We know there’s a huge amount to take in when you’re newly diagnosed with type 1 diabetes so we’ve put together this guide to help make sense of it all.
Contained within this guide are links to some of our most important guides which help to get you in control of your diabetes from today.
Coming to terms with diabetes
A diagnosis of type 1 diabetes is usually a big shock and some of us wonder how we’re going to cope with the condition.
Diabetes can be a struggle to come to terms with and we each will come to terms with having diabetes in our own way and at own pace.
Some of us may adjust quickly, but for many of us it can take years to truly come to terms with this important part of our lives.
- Read more on coming to terms with a diagnosis of diabetes
You may wish to consider joining the Diabetes Forum as this is a great source of support – not only during your diagnosis, but also for when you wish to ask questions and share your experiences.
One of the questions which often strikes us around the time of diagnosis is what effect diabetes will have on our daily lives?
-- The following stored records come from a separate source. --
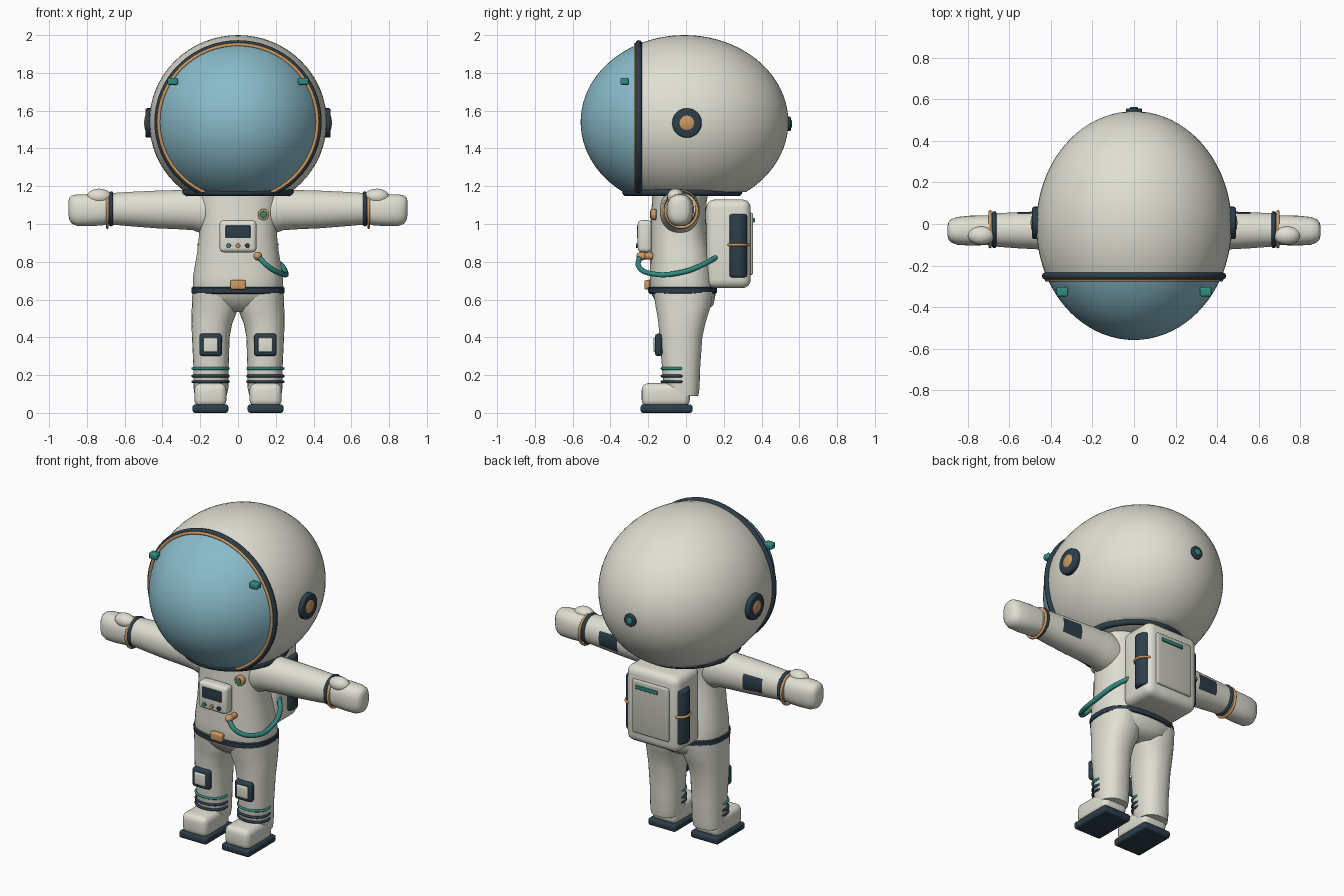
import bpy, bmesh
from math import sin, cos, pi, copysign
from mathutils import Vector, Matrix

cube = bpy.data.objects.get("Cube")
if cube:
    bpy.data.objects.remove(cube, do_unlink=True)


def material(name, rgb):
    m = bpy.data.materials.new(name)
    m.use_nodes = True
    m.diffuse_color = (*rgb, 1)
    m.node_tree.nodes["Principled BSDF"].inputs["Base Color"].default_value = (*rgb, 1)
    return m


WHITE = material("suit white", (0.75, 0.74, 0.65))
GREY = material("panel grey", (0.56, 0.56, 0.49))
BLUE = material("visor blue", (0.25, 0.50, 0.59))
NAVY = material("dark navy", (0.025, 0.048, 0.068))
TEAL = material("teal", (0.03, 0.26, 0.22))
GOLD = material("copper gold", (0.62, 0.32, 0.12))


def finish(name, bm, *mats):
    bmesh.ops.recalc_face_normals(bm, faces=bm.faces)
    mesh = bpy.data.meshes.new(name)
    bm.to_mesh(mesh)
    bm.free()
    for m in mats:
        mesh.materials.append(m)
    ob = bpy.data.objects.new(name, mesh)
    bpy.context.collection.objects.link(ob)
    bpy.ops.object.select_all(action='DESELECT')
    ob.select_set(True)
    bpy.context.view_layer.objects.active = ob
    bpy.ops.object.shade_smooth_by_angle(angle=0.75)
    return ob


def box(name, mat, centre, size, bevel=0.01):
    bm = bmesh.new()
    bmesh.ops.create_cube(bm, size=1)
    bmesh.ops.scale(bm, vec=size, verts=bm.verts)
    bmesh.ops.bevel(bm, geom=bm.edges[:], offset=bevel, segments=4, profile=0.5, affect='EDGES')
    bmesh.ops.translate(bm, vec=centre, verts=bm.verts)
    return finish(name, bm, mat)


def disc(name, mat, centre, axis, radius, depth, bevel=0.005):
    bm = bmesh.new()
    bmesh.ops.create_cone(bm, cap_ends=True, segments=32, radius1=radius, radius2=radius, depth=depth)
    rims = [e for e in bm.edges if abs(e.verts[0].co.z - e.verts[1].co.z) < depth / 2]
    bmesh.ops.bevel(bm, geom=rims, offset=bevel, segments=3, profile=0.5, affect='EDGES')
    turn = Vector((0, 0, 1)).rotation_difference(Vector(axis)).to_matrix()
    bmesh.ops.rotate(bm, matrix=turn, verts=bm.verts)
    bmesh.ops.translate(bm, vec=centre, verts=bm.verts)
    return finish(name, bm, mat)


def ball(name, mat, centre, size):
    bm = bmesh.new()
    bmesh.ops.create_uvsphere(bm, u_segments=24, v_segments=14, radius=1)
    bmesh.ops.scale(bm, vec=size, verts=bm.verts)
    bmesh.ops.translate(bm, vec=centre, verts=bm.verts)
    return finish(name, bm, mat)


def skin(bm, rows, closed=False):
    n = len(rows[0])
    pairs = list(zip(rows, rows[1:])) + ([(rows[-1], rows[0])] if closed else [])
    for a, b in pairs:
        for i in range(n):
            j = (i + 1) % n
            bm.faces.new((a[i], a[j], b[j], b[i]))


def ring(name, mat, centre, axis, ra, rb, minor, floor=None):
    """Elliptical tube ring whose normal is the named axis."""
    place = {'x': lambda a, b, h: (h, a, b), 'y': lambda a, b, h: (a, h, b),
             'z': lambda a, b, h: (a, b, h)}[axis]
    bm = bmesh.new()
    rows = []
    for k in range(64):
        u = 2 * pi * k / 64
        row = []
        for i in range(10):
            v = 2 * pi * i / 10
            p = place((ra + minor * cos(v)) * cos(u), (rb + minor * cos(v)) * sin(u), minor * sin(v))
            row.append(bm.verts.new(Vector(centre) + Vector(p)))
        rows.append(row)
    skin(bm, rows, closed=True)
    if floor is not None:
        bmesh.ops.bisect_plane(bm, geom=bm.verts[:] + bm.edges[:] + bm.faces[:],
                               plane_co=(0, 0, floor), plane_no=(0, 0, -1), clear_outer=True)
    return finish(name, bm, mat)


def loft(name, axis, sections, mats, power=2.3, flip=1, rule=None):
    """Rounded sections (position, centre a, centre b, radius a, radius b) along x or z."""
    bm = bmesh.new()
    rows = []
    for t, ca, cb, ra, rb in sections:
        row = []
        for i in range(32):
            u = 2 * pi * (i + 0.5) / 32
            a = ca + ra * copysign(abs(cos(u)) ** (2 / power), cos(u))
            b = cb + rb * copysign(abs(sin(u)) ** (2 / power), sin(u))
            p = (t, a, b) if axis == 'x' else (a, b, t)
            row.append(bm.verts.new((p[0] * flip, p[1], p[2])))
        rows.append(row)
    skin(bm, rows)
    bm.faces.new(rows[0])
    bm.faces.new(rows[-1])
    if rule:
        for f in bm.faces:
            f.material_index = rule(f.calc_center_median())
    return finish(name, bm, *mats)


# Helmet: ellipsoid with a flat base and the visor as its front part
bm = bmesh.new()
bmesh.ops.create_uvsphere(bm, u_segments=64, v_segments=40, radius=1)
bmesh.ops.rotate(bm, matrix=Matrix.Rotation(pi / 2, 3, 'X'), verts=bm.verts)
bmesh.ops.scale(bm, vec=(0.47, 0.55, 0.46), verts=bm.verts)
bmesh.ops.translate(bm, vec=(0, -0.008, 1.54), verts=bm.verts)
bmesh.ops.bisect_plane(bm, geom=bm.verts[:] + bm.edges[:] + bm.faces[:],
                       plane_co=(0, -0.25, 0), plane_no=(0, 1, 0))
bmesh.ops.bisect_plane(bm, geom=bm.verts[:] + bm.edges[:] + bm.faces[:],
                       plane_co=(0, 0, 1.17), plane_no=(0, 0, -1), clear_outer=True)
bmesh.ops.holes_fill(bm, edges=[e for e in bm.edges if e.is_boundary])
for f in bm.faces:
    c = f.calc_center_median()
    f.material_index = 1 if c.y < -0.25 and c.z > 1.171 else 0
finish("helmet", bm, WHITE, BLUE)
ring("visor_rim", NAVY, (0, -0.25, 1.54), 'y', 0.425, 0.415, 0.018, 1.165)
ring("visor_trim", GOLD, (0, -0.268, 1.54), 'y', 0.42, 0.41, 0.009, 1.17)
ring("neck_ring", NAVY, (0, -0.02, 1.168), 'z', 0.28, 0.298, 0.02)
disc("rear_port", NAVY, (0, 0.54, 1.53), (0, 1, 0), 0.038, 0.03)
disc("rear_port_centre", TEAL, (0, 0.55, 1.53), (0, 1, 0), 0.02, 0.024)

# Torso, belt and buckle
loft("torso", 'z', [(0.535, 0, 0.0, 0.09, 0.10), (0.57, 0, 0.0, 0.18, 0.145),
                    (0.62, 0, -0.012, 0.235, 0.168), (0.66, 0, -0.018, 0.241, 0.176),
                    (0.73, 0, -0.02, 0.238, 0.172), (0.85, 0, -0.028, 0.217, 0.162),
                    (0.95, 0, -0.04, 0.206, 0.150), (1.05, 0, -0.04, 0.205, 0.146),
                    (1.12, 0, -0.035, 0.215, 0.145), (1.17, 0, -0.03, 0.21, 0.15)], [WHITE], 2.5)
loft("belt", 'z', [(0.63, 0, -0.018, 0.237, 0.172), (0.635, 0, -0.018, 0.247, 0.182),
                   (0.662, 0, -0.018, 0.248, 0.184), (0.668, 0, -0.018, 0.238, 0.174)], [NAVY], 2.5)
box("buckle", GOLD, (0, -0.203, 0.678), (0.082, 0.035, 0.05))

# Chest unit with screen, buttons and badge
box("chest_unit", WHITE, (0, -0.218, 0.935), (0.195, 0.075, 0.17), 0.022)
box("screen", NAVY, (0, -0.256, 0.958), (0.13, 0.009, 0.066), 0.003)
for x, mat in ((-0.05, TEAL), (0, GOLD), (0.05, NAVY)):
    disc("button", mat, (x, -0.257, 0.885), (0, 1, 0), 0.012, 0.016, 0.003)
disc("badge", GOLD, (0.135, -0.172, 1.05), (0, 1, 0), 0.03, 0.03)
disc("badge_centre", TEAL, (0.135, -0.184, 1.05), (0, 1, 0), 0.018, 0.014, 0.003)

# Air hose from chest to backpack
curve = bpy.data.curves.new("air_hose", 'CURVE')
curve.dimensions = '3D'
curve.bevel_depth = 0.014
curve.bevel_resolution = 3
curve.use_fill_caps = True
path = [(0.105, -0.245, 0.83), (0.16, -0.25, 0.775), (0.235, -0.17, 0.735),
        (0.252, -0.02, 0.745), (0.225, 0.09, 0.785), (0.16, 0.17, 0.83)]
spline = curve.splines.new('BEZIER')
spline.bezier_points.add(len(path) - 1)
for point, co in zip(spline.bezier_points, path):
    point.co = co
    point.handle_left_type = point.handle_right_type = 'AUTO'
hose = bpy.data.objects.new("air_hose", curve)
bpy.context.collection.objects.link(hose)
curve.materials.append(TEAL)
bpy.ops.object.select_all(action='DESELECT')
hose.select_set(True)
bpy.context.view_layer.objects.active = hose
bpy.ops.object.convert(target='MESH')
bpy.ops.object.shade_smooth_by_angle(angle=0.75)
ball("hose_connector", GOLD, (0.105, -0.235, 0.83), (0.023, 0.028, 0.023))
disc("hose_socket", GOLD, (0.105, -0.205, 0.83), (0, 1, 0), 0.018, 0.06)

# Backpack
box("backpack", WHITE, (0, 0.225, 0.895), (0.36, 0.235, 0.47), 0.045)
box("backpack_panel", GREY, (0, 0.343, 0.895), (0.25, 0.025, 0.33), 0.011)
box("backpack_slot", TEAL, (0.02, 0.358, 1.02), (0.15, 0.012, 0.022), 0.004)

for side, label in ((1, "left"), (-1, "right")):
    # Helmet fittings
    disc(label + "_ear_ring", NAVY, (side * 0.465, 0.005, 1.535), (1, 0, 0), 0.078, 0.05, 0.01)
    ball(label + "_ear_centre", GOLD, (side * 0.483, 0.005, 1.535), (0.014, 0.045, 0.045))
    box(label + "_lamp", TEAL, (side * 0.345, -0.325, 1.755), (0.056, 0.046, 0.036), 0.009)

    # Arm with a dark patch behind, cuff and mitten
    loft(label + "_arm", 'x', [(0.12, -0.035, 1.065, 0.10, 0.10), (0.20, -0.033, 1.07, 0.106, 0.118),
                               (0.24, -0.032, 1.075, 0.102, 0.108), (0.32, -0.031, 1.076, 0.098, 0.104),
                               (0.43, -0.031, 1.077, 0.093, 0.100), (0.56, -0.030, 1.079, 0.087, 0.092),
                               (0.64, -0.029, 1.08, 0.082, 0.086), (0.70, -0.028, 1.08, 0.078, 0.083)],
         [WHITE, NAVY], 2.1, side,
         lambda c: 1 if 0.43 < abs(c.x) < 0.56 and c.y > 0 and abs(c.z - 1.08) < 0.05 else 0)
    ring(label + "_cuff_band", NAVY, (side * 0.672, -0.027, 1.08), 'x', 0.077, 0.081, 0.012)
    ring(label + "_cuff_ring", GOLD, (side * 0.692, -0.025, 1.07), 'x', 0.084, 0.088, 0.008)
    loft(label + "_mitten", 'x', [(0.66, -0.028, 1.08, 0.07, 0.076), (0.72, -0.03, 1.075, 0.072, 0.083),
                                  (0.79, -0.032, 1.073, 0.072, 0.085), (0.85, -0.033, 1.073, 0.067, 0.084),
                                  (0.88, -0.033, 1.076, 0.056, 0.075), (0.892, -0.033, 1.08, 0.042, 0.06),
                                  (0.898, -0.033, 1.085, 0.018, 0.035)], [WHITE], 2.4, side)
    ball(label + "_thumb", WHITE, (side * 0.735, -0.055, 1.145), (0.065, 0.045, 0.042))

    # Leg, knee pad and ankle bands
    loft(label + "_leg", 'z', [(0.09, 0.145, -0.015, 0.085, 0.08), (0.13, 0.143, -0.024, 0.092, 0.096),
                               (0.25, 0.143, -0.026, 0.094, 0.102), (0.40, 0.144, -0.027, 0.100, 0.114),
                               (0.47, 0.139, -0.022, 0.108, 0.124), (0.52, 0.129, -0.018, 0.118, 0.135),
                               (0.56, 0.122, -0.015, 0.123, 0.146), (0.64, 0.121, -0.015, 0.121, 0.158)],
         [WHITE], 2.3, side)
    box(label + "_knee_pad", NAVY, (side * 0.145, -0.145, 0.36), (0.12, 0.04, 0.12), 0.018)
    box(label + "_knee_plate", WHITE, (side * 0.145, -0.163, 0.36), (0.076, 0.02, 0.076), 0.008)
    for z, mat in ((0.235, TEAL), (0.195, NAVY), (0.165, NAVY)):
        ring(label + "_ankle_band", mat, (side * 0.145, -0.053, z), 'z', 0.094, 0.074, 0.0075)

    # Boot
    box(label + "_boot", WHITE, (side * 0.146, -0.107, 0.095), (0.17, 0.255, 0.125), 0.036)
    box(label + "_sole", NAVY, (side * 0.146, -0.103, 0.0225), (0.19, 0.275, 0.045), 0.015)

    # Backpack canister and strap
    disc(label + "_canister", NAVY, (side * 0.155, 0.275, 0.885), (0, 0, 1), 0.052, 0.335, 0.012)
    ring(label + "_canister_strap", GOLD, (side * 0.155, 0.275, 0.89), 'z', 0.053, 0.053, 0.008)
Will it prevent us from taking part in activities? Will it affect our present or future career? Will we have diabetes for life?
- Read answers to all of these questions and more in our guide to having diabetes
Getting to grips with injections and blood tests
Some of us adjust to injections and blood tests better than others. Although in reality, injections and blood tests are a pain for us all.
Blood testing guides
Blood glucose testing is the main way you will be able to identify what your blood glucose levels are. You will most likely be given a blood glucose meter by your doctor or healthcare team.
If you are new to blood glucose testing, the following guides will prove useful.
Many people are scared of needles. However, injecting insulin is not as painful as you’d think.
Watch our video on how to inject insulin and read our guide on how to manage injection sites and needle phobia.
Keeping diabetes under control
Diabetes control does take some dedication to get right. Insulin doses need to be carefully balanced with the amount of carbohydrate you take in and we need to remember to take in other factors including exercise.
- Hit the ground running with our guide to controlling type 1 diabetes
Many of us with type 1 diabetes will still be producing a certain amount of our own insulin. This is useful as it means that our pancreas is still able to give us a bit of a hand in helping to control our sugar levels.
This period is referred to as the ‘ honeymoon phase ’ and usually lasts anywhere from a few months up to a couple of years.
Carbohydrate counting and diabetes education courses
One of the most important aspects of type 1 diabetes is to be able to assess how much carbohydrate is in each meal and therefore to balance your carbohydrate and insulin intake.
Carbohydrate counting can be a challenge for some of us. Fortunately, there is help at hand and there are diabetes education courses which can be attended for free on the NHS. The courses are often very popular with people with type 1 diabetes. Ask your GP or diabetes team about which courses are available in your area.
Spotting high and low sugar levels
If your diabetes is kept under good control, you should be able to reduce the number of times your blood sugar levels goes too high or too low.
If your sugar levels do go too high or low, it helps if you can spot this early and do a test to find out how high or low your sugar levels are.
There are some common symptoms that may be experienced at high or low levels, although the symptoms can sometimes vary from time to time.
- See our list of symptoms of high and low sugar levels
Preparing for hypos
Low blood glucose, known as hypos, can be disorientating and can become more dangerous if they’re not treated soon enough.
We have a number of guides to help you with treating and preventing hypos from happening:
At the other end of the blood sugar spectrum is diabetic ketoacidosis which is a dangerous condition which can occur if our blood glucose levels go very high.
- Read more about diabetic ketoacidosis
Health appointments and health numbers
People with diabetes should receive a number of important diabetes health checks each year.
It is important that these checks are carried out once each year.
The exception is children under 12 who will not usually need retinopathy (eye damage), nephropathy (kidney damage) or neuropathy (nerve damage) tests to be carried out.